* WHAT THE TASK ASKS
Scan the records for "data". Show the matching lines.
--------
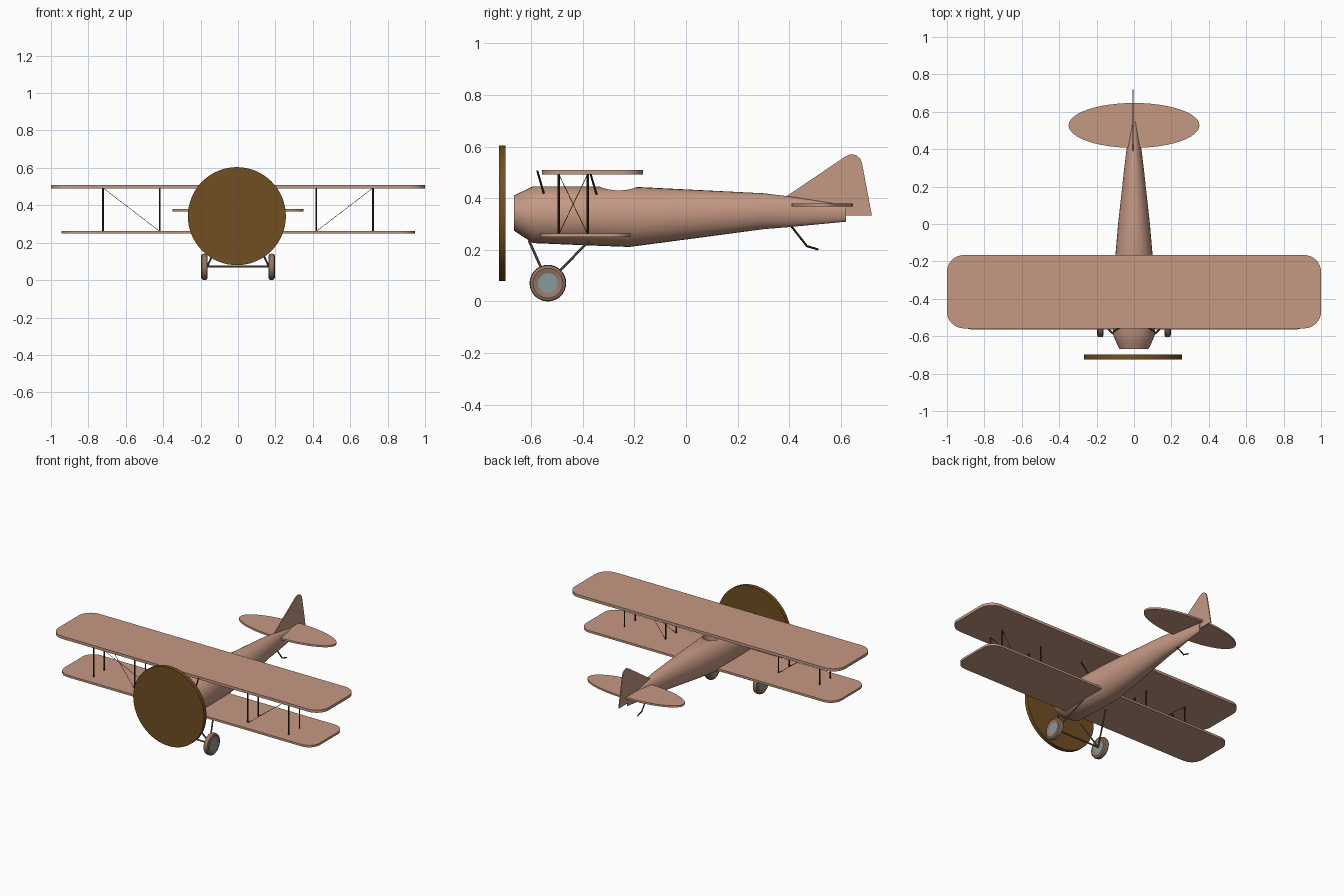
import bpy, bmesh, math
from mathutils import Vector, Matrix

if "Cube" in bpy.data.objects:
    bpy.data.objects.remove(bpy.data.objects["Cube"])


def material(name, rgb):
    m = bpy.data.materials.new(name)
    m.diffuse_color = (*rgb, 1)
    m.use_nodes = True
    m.node_tree.nodes["Principled BSDF"].inputs["Base Color"].default_value = m.diffuse_color
    return m


FABRIC = material("dusty pink fabric", (0.56, 0.315, 0.23))
PROP = material("propeller brown", (0.165, 0.078, 0.016))
WOOD = material("dark wood", (0.05, 0.025, 0.009))
TYRE = material("tyre brown", (0.30, 0.185, 0.135))
HUB = material("hub grey blue", (0.25, 0.32, 0.335))
METAL = material("gear brown", (0.18, 0.12, 0.09))


def finish(name, bm, mat, smooth=True):
    bmesh.ops.recalc_face_normals(bm, faces=bm.faces)
    mesh = bpy.data.meshes.new(name)
    bm.to_mesh(mesh)
    bm.free()
    mesh.materials.append(mat)
    ob = bpy.data.objects.new(name, mesh)
    bpy.context.collection.objects.link(ob)
    if smooth:
        shade(ob)
    return ob


def shade(ob):
    bpy.ops.object.select_all(action='DESELECT')
    ob.select_set(True)
    bpy.context.view_layer.objects.active = ob
    bpy.ops.object.shade_smooth_by_angle(angle=math.radians(32))


def plate(name, points, thickness, mat):
    """Extrude a flat outline along its own normal."""
    bm = bmesh.new()
    face = bm.faces.new([bm.verts.new(p) for p in points])
    face.normal_update()
    n = face.normal.copy()
    ext = bmesh.ops.extrude_face_region(bm, geom=[face])
    moved = [g for g in ext["geom"] if isinstance(g, bmesh.types.BMVert)]
    bmesh.ops.translate(bm, verts=moved, vec=n * thickness)
    return finish(name, bm, mat)


def rod(name, a, b, r, mat, sides=8):
    a, b = Vector(a), Vector(b)
    bm = bmesh.new()
    turn = (b - a).to_track_quat('Z', 'Y').to_matrix().to_4x4()
    bmesh.ops.create_cone(bm, cap_ends=True, segments=sides, radius1=r, radius2=r,
                          depth=(b - a).length,
                          matrix=Matrix.Translation((a + b) / 2) @ turn)
    return finish(name, bm, mat)


def wing(name, half_span, y0, y1, z, thickness, r):
    pts = []
    corners = ((half_span - r, y1 - r), (r - half_span, y1 - r),
               (r - half_span, y0 + r), (half_span - r, y0 + r))
    for i, (cx, cy) in enumerate(corners):
        for k in range(9):
            a = math.pi / 2 * (i + k / 8)
            pts.append((cx + r * math.cos(a), cy + r * math.sin(a), z))
    return plate(name, pts, thickness, FABRIC)


# Fuselage: y, half width, bottom, top
stations = [(-0.667, 0.078, 0.275, 0.41), (-0.63, 0.096, 0.25, 0.428),
            (-0.592, 0.112, 0.226, 0.446), (-0.40, 0.112, 0.218, 0.446),
            (-0.22, 0.104, 0.211, 0.445), (0.0, 0.085, 0.24, 0.434),
            (0.30, 0.052, 0.280, 0.419), (0.40, 0.040, 0.288, 0.407),
            (0.62, 0.004, 0.309, 0.372)]
N = 32
bm = bmesh.new()
rings = []
for y, w, lo, hi in stations:
    rings.append([bm.verts.new((w * math.cos(2 * math.pi * k / N), y,
                                (lo + hi) / 2 + (hi - lo) / 2 * math.sin(2 * math.pi * k / N)))
                  for k in range(N)])
for r0, r1 in zip(rings, rings[1:]):
    for k in range(N):
        bm.faces.new((r0[k], r0[(k + 1) % N], r1[(k + 1) % N], r1[k]))
bm.faces.new(rings[0])
bm.faces.new(rings[-1])
fuselage = finish("fuselage", bm, FABRIC, smooth=False)

# Cockpit: shallow scoop across the back, then a well
scoop = rod("cockpit_scoop_cutter", (-0.2, -0.26, 0.63), (0.2, -0.26, 0.63), 0.20, FABRIC, 64)
well = rod("cockpit_well_cutter", (0, -0.26, 0.33), (0, -0.26, 0.6), 0.05, FABRIC, 24)
for cutter in (scoop, well):
    cutter.hide_render = True
    cutter.hide_set(True)
    mod = fuselage.modifiers.new("cut", 'BOOLEAN')
    mod.operation = 'DIFFERENCE'
    mod.solver = 'EXACT'
    mod.object = cutter
bpy.ops.object.select_all(action='DESELECT')
fuselage.select_set(True)
bpy.context.view_layer.objects.active = fuselage
for mod in list(fuselage.modifiers):
    bpy.ops.object.modifier_apply(modifier=mod.name)
for cutter in (scoop, well):
    bpy.data.objects.remove(cutter)
shade(fuselage)

# Wings
wing("upper_wing", 1.0, -0.558, -0.166, 0.491, 0.018, 0.09)
wing("lower_wing", 0.945, -0.564, -0.215, 0.249, 0.014, 0.08)

# Tailplane and fin
plate("tailplane", [(0.35 * math.cos(2 * math.pi * k / 48),
                     0.527 + 0.12 * math.sin(2 * math.pi * k / 48), 0.368)
                    for k in range(48)], 0.012, FABRIC)
fin = [(0.39, 0.408), (0.615, 0.560), (0.63, 0.568), (0.645, 0.570), (0.662, 0.565),
       (0.675, 0.553), (0.682, 0.535), (0.72, 0.333), (0.60, 0.333)]
plate("tail_fin", [(-0.003, y, z) for y, z in fin], 0.006, FABRIC)

# Spinning propeller disc
rod("propeller_disc", (-0.006, -0.725, 0.342), (-0.006, -0.699, 0.342), 0.262, PROP, 64)

# Tail skid
rod("tail_skid_leg", (0, 0.405, 0.295), (0, 0.468, 0.215), 0.004, WOOD)
rod("tail_skid_foot", (0, 0.466, 0.215), (0, 0.513, 0.201), 0.004, WOOD)

# Undercarriage axle
rod("axle", (-0.17, -0.535, 0.072), (0.17, -0.535, 0.072), 0.005, METAL)

for s, side in ((1, "right"), (-1, "left")):
    # Wing struts
    for x in (0.418, 0.722):
        for y in (-0.493, -0.381):
            rod(f"{side}_wing_strut", (s * x, y, 0.26), (s * x, y, 0.494), 0.0045, WOOD)
    # Crossed bracing wires
    for ya, yb in ((-0.493, -0.381), (-0.381, -0.493)):
        rod(f"{side}_bracing_wire", (s * 0.418, ya, 0.26), (s * 0.722, yb, 0.493),
            0.0013, WOOD, 5)
    # Struts between fuselage and upper wing
    rod(f"{side}_front_centre_strut", (s * 0.07, -0.55, 0.415), (s * 0.11, -0.576, 0.506), 0.004, WOOD)
    rod(f"{side}_rear_centre_strut", (s * 0.07, -0.345, 0.41), (s * 0.11, -0.37, 0.495), 0.004, WOOD)
    # Undercarriage legs
    rod(f"{side}_front_leg", (s * 0.09, -0.608, 0.235), (s * 0.165, -0.535, 0.072), 0.005, METAL)
    rod(f"{side}_rear_leg", (s * 0.09, -0.375, 0.235), (s * 0.165, -0.535, 0.072), 0.005, METAL)
    # Wheel: lathe a tyre section around the axle, then a hub disc on each side
    section = [(0.168, 0.038), (0.163, 0.058), (0.167, 0.068), (0.180, 0.071),
               (0.193, 0.068), (0.197, 0.058), (0.192, 0.038)]
    bm = bmesh.new()
    loops = [[bm.verts.new((s * x, -0.535 + r * math.cos(a), 0.071 + r * math.sin(a)))
              for x, r in section] for a in (2 * math.pi * k / 32 for k in range(32))]
    for i in range(32):
        p, q = loops[i], loops[(i + 1) % 32]
        for k in range(len(section)):
            j = (k + 1) % len(section)
            bm.faces.new((p[k], p[j], q[j], q[k]))
    finish(f"{side}_tyre", bm, TYRE)
    rod(f"{side}_hub", (s * 0.168, -0.535, 0.071), (s * 0.192, -0.535, 0.071), 0.0395, HUB, 32)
--------
* EXPECTED ANSWER
if "Cube" in bpy.data.objects:
    bpy.data.objects.remove(bpy.data.objects["Cube"])
    m = bpy.data.materials.new(name)
    mesh = bpy.data.meshes.new(name)
    ob = bpy.data.objects.new(name, mesh)
    bpy.data.objects.remove(cutter)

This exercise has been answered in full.